Very cool, right? I duly retweeted and was surprised by a follow from the company that makes these bags, TerraCycle. So I did what I always do when I have dishes that need washed and homework that needs doing: I went to their website and spent a couple of hours ooohing and aaahing at all the nifty stuff.
The cool part: Most of the rubbish they take in (like the pictured ClifBar wrappers) is not otherwise recyclable, nor it is reusable. Plus, shipping is paid for by the participating companies, so it costs the consumer nothing but a few minutes of time.
The cooler part: The person sending in the rubbish gets "paid" for what they send (looks like about 2 cents per average wrapper), but the money goes to the charity/school of the sender's choice.
The bummer part (for me, anyway): While there is a nice map showing the distribution of collection points, there's not a linky list or any kind of "find a location near you" interactive thing. If you want to join in, you have to either know someone who does it already, or form a new team. Which isn't entirely a bummer, but I don't use many of the products currently accepted, nor do I work in an office or other good place to start a team. I'm sure this is less of an issue for other people.
Parents & Teachers: Some rubbish-collecting groups, like for Ziploc bags, are just for schools to join and the $$ raised goes directly back to the school. So this could be a great opportunity for your local cash-strapped place of education.
Seven countries are listed as participating (including Sweden-- I still feel guilty for confusing them with that other country that starts with an "S" last week). I didn't go hunting for what those in other countries are to do, but I imagine it's either on the site or can be found out by contacting the company.
Okay, this post turned into an advert for TerraCycle, but in case you hadn't guessed, I'm very excited about what this company is doing. I went so far as to order their book on Amazon (for a penny, no less-- guess a lot of people didn't like the book) so I can read the history of a guy with a great idea. Why am I excited? It's an example of eco-friendliness being easy, inexpensive, and fun, without anyone (companies or consumers) having to make the major sacrifices we tend to associate with the green movement. Could we all do more? Sure. Is this a good start? Absolutely.

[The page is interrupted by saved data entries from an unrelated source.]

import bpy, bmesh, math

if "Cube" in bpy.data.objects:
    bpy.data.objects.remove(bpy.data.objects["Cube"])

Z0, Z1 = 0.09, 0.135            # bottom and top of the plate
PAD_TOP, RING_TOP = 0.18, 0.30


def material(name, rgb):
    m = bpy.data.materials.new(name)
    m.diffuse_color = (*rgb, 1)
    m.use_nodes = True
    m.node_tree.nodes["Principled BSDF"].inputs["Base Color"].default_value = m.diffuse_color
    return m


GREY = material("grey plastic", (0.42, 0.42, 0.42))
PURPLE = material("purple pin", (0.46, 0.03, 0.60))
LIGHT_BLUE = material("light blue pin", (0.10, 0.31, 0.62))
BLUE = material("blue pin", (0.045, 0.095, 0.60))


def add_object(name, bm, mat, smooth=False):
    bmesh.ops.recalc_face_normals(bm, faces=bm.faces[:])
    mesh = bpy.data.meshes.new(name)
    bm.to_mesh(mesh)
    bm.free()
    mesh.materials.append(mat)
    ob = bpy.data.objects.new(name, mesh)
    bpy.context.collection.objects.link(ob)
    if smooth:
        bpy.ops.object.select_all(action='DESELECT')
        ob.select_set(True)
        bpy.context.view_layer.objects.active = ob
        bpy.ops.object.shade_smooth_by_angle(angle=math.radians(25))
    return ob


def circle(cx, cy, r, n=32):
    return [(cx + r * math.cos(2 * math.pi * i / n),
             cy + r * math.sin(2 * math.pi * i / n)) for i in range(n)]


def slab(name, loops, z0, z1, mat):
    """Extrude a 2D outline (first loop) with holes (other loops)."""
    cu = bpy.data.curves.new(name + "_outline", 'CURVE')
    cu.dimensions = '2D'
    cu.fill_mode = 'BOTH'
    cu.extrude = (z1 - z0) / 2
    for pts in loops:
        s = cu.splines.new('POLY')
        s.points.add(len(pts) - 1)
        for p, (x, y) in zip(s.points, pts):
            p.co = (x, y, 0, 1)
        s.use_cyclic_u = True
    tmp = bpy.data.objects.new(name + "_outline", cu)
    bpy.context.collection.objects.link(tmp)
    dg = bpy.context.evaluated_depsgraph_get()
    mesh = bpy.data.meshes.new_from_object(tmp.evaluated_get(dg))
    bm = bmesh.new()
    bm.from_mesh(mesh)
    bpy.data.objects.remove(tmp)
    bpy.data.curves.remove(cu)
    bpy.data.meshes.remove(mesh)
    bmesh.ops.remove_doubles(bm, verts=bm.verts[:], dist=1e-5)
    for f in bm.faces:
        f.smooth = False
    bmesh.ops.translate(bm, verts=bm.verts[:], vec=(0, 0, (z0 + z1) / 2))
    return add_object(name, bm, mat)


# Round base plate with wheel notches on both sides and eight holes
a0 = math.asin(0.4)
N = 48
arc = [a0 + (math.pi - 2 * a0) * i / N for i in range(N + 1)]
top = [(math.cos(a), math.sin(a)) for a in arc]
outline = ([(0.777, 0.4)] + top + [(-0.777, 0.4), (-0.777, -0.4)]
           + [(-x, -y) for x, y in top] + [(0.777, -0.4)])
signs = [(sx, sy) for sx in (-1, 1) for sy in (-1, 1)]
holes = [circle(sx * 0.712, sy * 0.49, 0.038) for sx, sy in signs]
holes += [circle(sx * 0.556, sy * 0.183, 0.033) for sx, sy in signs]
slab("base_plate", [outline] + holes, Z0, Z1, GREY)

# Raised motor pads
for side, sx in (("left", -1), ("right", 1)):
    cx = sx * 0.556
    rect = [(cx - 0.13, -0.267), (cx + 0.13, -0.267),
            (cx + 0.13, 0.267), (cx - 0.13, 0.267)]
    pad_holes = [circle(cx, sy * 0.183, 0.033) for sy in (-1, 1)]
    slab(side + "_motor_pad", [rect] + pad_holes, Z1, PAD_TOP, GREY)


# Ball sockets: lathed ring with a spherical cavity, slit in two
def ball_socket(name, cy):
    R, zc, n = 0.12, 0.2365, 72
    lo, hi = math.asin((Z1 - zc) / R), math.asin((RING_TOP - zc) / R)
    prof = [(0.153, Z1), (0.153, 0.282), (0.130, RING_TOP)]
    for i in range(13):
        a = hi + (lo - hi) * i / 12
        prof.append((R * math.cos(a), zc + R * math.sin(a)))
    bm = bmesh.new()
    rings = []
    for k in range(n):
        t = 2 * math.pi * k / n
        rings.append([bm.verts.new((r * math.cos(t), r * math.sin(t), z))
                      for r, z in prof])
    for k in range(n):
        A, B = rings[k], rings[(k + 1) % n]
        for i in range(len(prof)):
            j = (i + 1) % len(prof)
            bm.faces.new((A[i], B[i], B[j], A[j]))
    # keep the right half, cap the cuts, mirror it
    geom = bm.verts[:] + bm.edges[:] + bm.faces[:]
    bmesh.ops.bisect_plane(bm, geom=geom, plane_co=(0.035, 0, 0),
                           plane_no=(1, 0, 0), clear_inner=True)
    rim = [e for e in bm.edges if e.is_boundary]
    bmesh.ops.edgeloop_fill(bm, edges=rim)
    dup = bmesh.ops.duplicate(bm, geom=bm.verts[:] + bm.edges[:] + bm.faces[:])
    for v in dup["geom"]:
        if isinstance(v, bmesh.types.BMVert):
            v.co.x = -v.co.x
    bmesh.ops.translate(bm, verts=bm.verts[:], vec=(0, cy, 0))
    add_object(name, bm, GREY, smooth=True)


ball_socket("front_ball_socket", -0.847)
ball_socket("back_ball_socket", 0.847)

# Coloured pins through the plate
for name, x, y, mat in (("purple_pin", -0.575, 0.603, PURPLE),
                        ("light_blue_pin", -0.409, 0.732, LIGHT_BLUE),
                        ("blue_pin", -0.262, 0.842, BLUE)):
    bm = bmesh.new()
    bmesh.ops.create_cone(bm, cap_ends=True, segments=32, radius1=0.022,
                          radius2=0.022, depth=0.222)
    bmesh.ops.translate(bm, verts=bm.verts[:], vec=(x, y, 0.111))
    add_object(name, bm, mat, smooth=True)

What do you think? Would you participate? Would you buy a reusable bag made from wrappers?